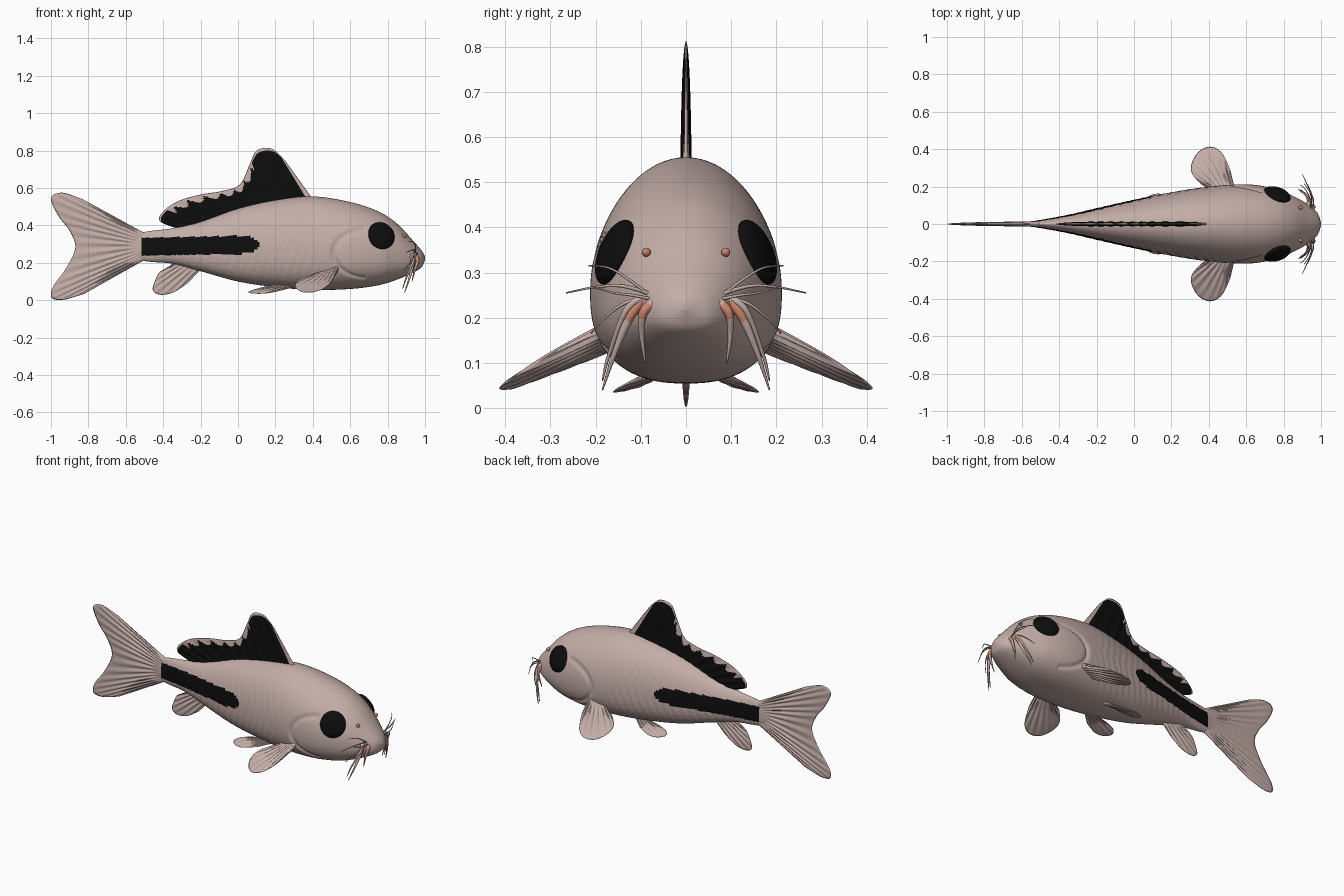
import bpy, bmesh, math
from mathutils import Vector

cube = bpy.data.objects.get("Cube")
if cube:
    bpy.data.objects.remove(cube, do_unlink=True)


def material(name, rgb):
    m = bpy.data.materials.new(name)
    m.use_nodes = True
    m.diffuse_color = (*rgb, 1)
    bsdf = m.node_tree.nodes["Principled BSDF"]
    bsdf.inputs["Base Color"].default_value = (*rgb, 1)
    bsdf.inputs["Roughness"].default_value = 0.6
    return m


SKIN = material("pale pink skin", (0.55, 0.42, 0.39))
BLACK = material("black marking", (0.004, 0.004, 0.004))
CORAL = material("coral flesh", (0.6, 0.23, 0.15))


def spline(pts, t):
    """Smooth curve through the points, t from 0 to 1."""
    n = len(pts) - 1
    i = min(int(t * n), n - 1)
    f = t * n - i
    a, b, c, d = (Vector(pts[max(0, min(n, k))]) for k in range(i - 1, i + 3))
    return b + 0.5 * f * (c - a + f * (2 * a - 5 * b + 4 * c - d + f * (3 * (b - c) + d - a)))


def finish(bm, name, mats):
    bmesh.ops.recalc_face_normals(bm, faces=bm.faces)
    for f in bm.faces:
        f.smooth = True
    me = bpy.data.meshes.new(name)
    bm.to_mesh(me)
    bm.free()
    for m in mats:
        me.materials.append(m)
    ob = bpy.data.objects.new(name, me)
    bpy.context.collection.objects.link(ob)
    return ob


def loft(name, rings, mats, rule=None, caps=True):
    """Skin closed rings; rule(centre, u, ring fraction) picks the material."""
    bm = bmesh.new()
    rows = [[bm.verts.new(p) for p in r] for r in rings]
    n = len(rows[0])
    for i in range(len(rows) - 1):
        for j in range(n):
            k = (j + 1) % n
            f = bm.faces.new((rows[i][j], rows[i][k], rows[i + 1][k], rows[i + 1][j]))
            if rule:
                f.material_index = int(rule(f.calc_center_median(),
                                            (i + 0.5) / (len(rows) - 1), (j + 0.5) / n))
    if caps:
        bm.faces.new(rows[0])
        bm.faces.new(rows[-1])
    bmesh.ops.remove_doubles(bm, verts=bm.verts, dist=1e-5)
    return finish(bm, name, mats)


def fin(name, root, tip, thick, rays, mats=(SKIN,), rule=None, nu=40, nv=110):
    """Thin ribbed blade spread between a root curve and an outer edge curve."""
    mid_r, mid_t = spline(root, 0.5), spline(tip, 0.5)
    normal = (Vector(root[-1]) - Vector(root[0])).cross(mid_t - mid_r).normalized()
    rings = []
    for i in range(nu + 1):
        u = i / nu
        front, back = [], []
        for j in range(nv + 1):
            v = j / nv
            p = spline(root, v).lerp(spline(tip, v), u)
            edge = min(1, 8 * min(v, 1 - v)) ** 0.5
            rib = 0.72 + 0.28 * math.cos(2 * math.pi * rays * v)
            th = thick * (1 - u ** 4) ** 0.5 * edge * (1 - 0.35 * u) * (1 + (rib - 1) * min(1, 3 * u))
            front.append(p + normal * th)
            back.append(p - normal * th)
        rings.append(front + back[::-1])
    fold = (lambda c, u, f: rule(u, 1 - abs(2 * f - 1))) if rule else None
    return loft(name, rings, mats, fold, caps=False)


def tube(name, pts, r0, r1, mats=(SKIN,), rule=None, n=24, sides=8):
    rings = []
    for i in range(n + 1):
        t = i / n
        p = spline(pts, t)
        d = (spline(pts, min(1, t + 0.01)) - spline(pts, max(0, t - 0.01))).normalized()
        a = d.orthogonal() if abs(d.x) > 0.95 else d.cross(Vector((1, 0, 0)))
        a.normalize()
        b = d.cross(a)
        r = r0 + (r1 - r0) * t
        angles = [2 * math.pi * k / sides for k in range(sides)]
        rings.append([p + r * (a * math.cos(q) + b * math.sin(q)) for q in angles])
    return loft(name, rings, mats, rule)


def blob(name, centre, size, mat, facing=(0, 0, 1)):
    bm = bmesh.new()
    bmesh.ops.create_uvsphere(bm, u_segments=32, v_segments=16, radius=1)
    ob = finish(bm, name, [mat])
    ob.location, ob.scale = centre, size
    ob.rotation_euler = Vector(facing).to_track_quat("Z", "Y").to_euler()
    return ob


# Body: x, underside height, back height, half width
stations = [(-.62, .25, .33, .006), (-.5, .21, .365, .022), (-.35, .195, .385, .05),
            (-.2, .155, .42, .085), (0, .1, .49, .13), (.2, .07, .535, .17),
            (.4, .055, .555, .2), (.6, .06, .525, .212), (.75, .08, .475, .19),
            (.85, .11, .41, .15), (.93, .145, .325, .105), (.98, .175, .268, .06),
            (1, .215, .235, .008)]


def body_ring(t, n=120):
    x, lo, hi, w = spline(stations, t)
    zc = lo + 0.42 * (hi - lo)
    ring = []
    for k in range(n):
        a = 2 * math.pi * (k + 0.5) / n
        c, s = math.cos(a), math.sin(a)
        e = 2 / (2.0 if s > 0 else 2.5)
        y = math.copysign(abs(c) ** e, c)
        z = zc + math.copysign(abs(s) ** e, s) * (hi - zc if s > 0 else zc - lo)
        # Gill cover groove and chevron plates along the flanks
        g = math.hypot((x - 0.7) / 0.19, (z - 0.25) / 0.13)
        dip = 0.012 * math.exp(-((g - 1) / 0.06) ** 2) if x < 0.68 else 0
        fade = max(0, min(1, (x + 0.45) * 5, (0.48 - x) * 8))
        plate = ((x + 0.35 * abs(z - 0.3)) / 0.05) % 1
        dip += 0.004 * fade * abs(c) * plate ** 3
        ring.append((x, y * max(w - dip, 0.003), z))
    return ring


def flank_stripe(c, u, f):
    half = 0.048 * max(0, min(1, (0.115 - c.x) / 0.06)) ** 0.5
    return c.x > -0.52 and abs(c.z - 0.296 - 0.02 * c.x) < half


loft("body", [body_ring(i / 260) for i in range(261)], [SKIN, BLACK], flank_stripe)


def upright(pts):
    return [(x, 0, z) for x, z in pts]


# Fins on the centre line
fin("tail_fin", upright([(-.5, .36), (-.52, .29), (-.5, .215)]),
    upright([(-.83, .54), (-.94, .575), (-1, .545), (-.96, .45), (-.9, .37), (-.87, .28),
             (-.92, .17), (-.99, .07), (-.995, .012), (-.93, .003), (-.82, .035)]), .014, 15)


def dorsal_mark(u, v):
    notch = 0.22 * abs(math.sin(v * 42)) if 0.28 < v < 0.78 else 0
    return v > 0.05 and 0.05 < u < 0.94 - notch


fin("dorsal_fin", upright([(.4, .54), (.25, .525), (.1, .495), (0, .47), (-.1, .435),
                           (-.2, .405), (-.3, .375)]),
    upright([(.25, .75), (.18, .81), (.1, .8), (.06, .72), (.01, .62), (-.08, .585), (-.2, .565),
             (-.32, .53), (-.4, .475), (-.42, .425), (-.36, .395)]), .013, 12,
    [SKIN, BLACK], dorsal_mark)
fin("anal_fin", upright([(-.2, .165), (-.27, .19), (-.34, .205)]),
    upright([(-.27, .09), (-.35, .04), (-.42, .03), (-.455, .055), (-.445, .1), (-.42, .15),
             (-.38, .17)]), .012, 7)

# Paired parts
for side, s in (("left", 1), ("right", -1)):
    def flip(pts):
        return [(x, s * y, z) for x, y, z in pts]

    fin(side + "_pectoral_fin", flip([(.54, .18, .18), (.49, .175, .155), (.43, .17, .135)]),
        flip([(.515, .29, .125), (.47, .38, .07), (.41, .413, .045), (.35, .39, .042),
              (.31, .33, .065), (.31, .27, .09), (.36, .21, .12)]), .016, 8)
    fin(side + "_pelvic_fin", flip([(.31, .06, .075), (.26, .07, .08), (.21, .07, .085)]),
        flip([(.23, .13, .052), (.15, .16, .037), (.09, .155, .035), (.055, .12, .042),
              (.08, .085, .055), (.14, .07, .068)]), .011, 6)
    blob(side + "_eye", (.765, s * .157, .345), (.075, .077, .03), BLACK, (.33, s, .43))
    blob(side + "_nostril", (.89, s * .088, .345), (.012, .01, .01), CORAL)
    blob(side + "_mouth_lining", (.95, s * .037, .205), (.03, .026, .016), CORAL)
    # Whiskers: path, base radius
    whiskers = [([(.92, .085, .25), (.935, .12, .21), (.92, .155, .13), (.89, .185, .04)], .016),
                ([(.95, .07, .235), (.96, .095, .21), (.945, .098, .16), (.93, .09, .1)], .014),
                ([(.92, .08, .25), (.94, .13, .22), (.9, .17, .12), (.88, .185, .06)], .01),
                ([(.94, .07, .25), (.95, .14, .27), (.93, .2, .268), (.9, .265, .255)], .005),
                ([(.94, .07, .24), (.95, .12, .28), (.94, .17, .31), (.91, .215, .315)], .004),
                ([(.93, .08, .24), (.94, .13, .235), (.92, .18, .2), (.89, .21, .165)], .005),
                ([(.95, .07, .24), (.96, .12, .25), (.95, .16, .255), (.93, .21, .27)], .004)]
    for i, (path, r) in enumerate(whiskers):
        flesh = (lambda c, u, f: 0.15 < u < 0.4) if r > .012 else None
        tube(f"{side}_whisker_{i + 1}", flip(path), r, .0015, [SKIN, CORAL], flesh)

# Lips
upper = [(.9, .1, .215), (.945, .075, .205), (.965, .04, .228), (.975, .012, .2)]
tube("upper_lip", upper + [(x, -y, z) for x, y, z in upper[::-1]], .012, .012, n=48)
tube("lower_lip", [(.9, .1, .19), (.935, .06, .172), (.95, 0, .165), (.935, -.06, .172),
                   (.9, -.1, .19)], .01, .01, n=32)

* * * *

Work out how many lines in the records above contain the word "centre", and reply with that number alone.

#### [Task answer]
4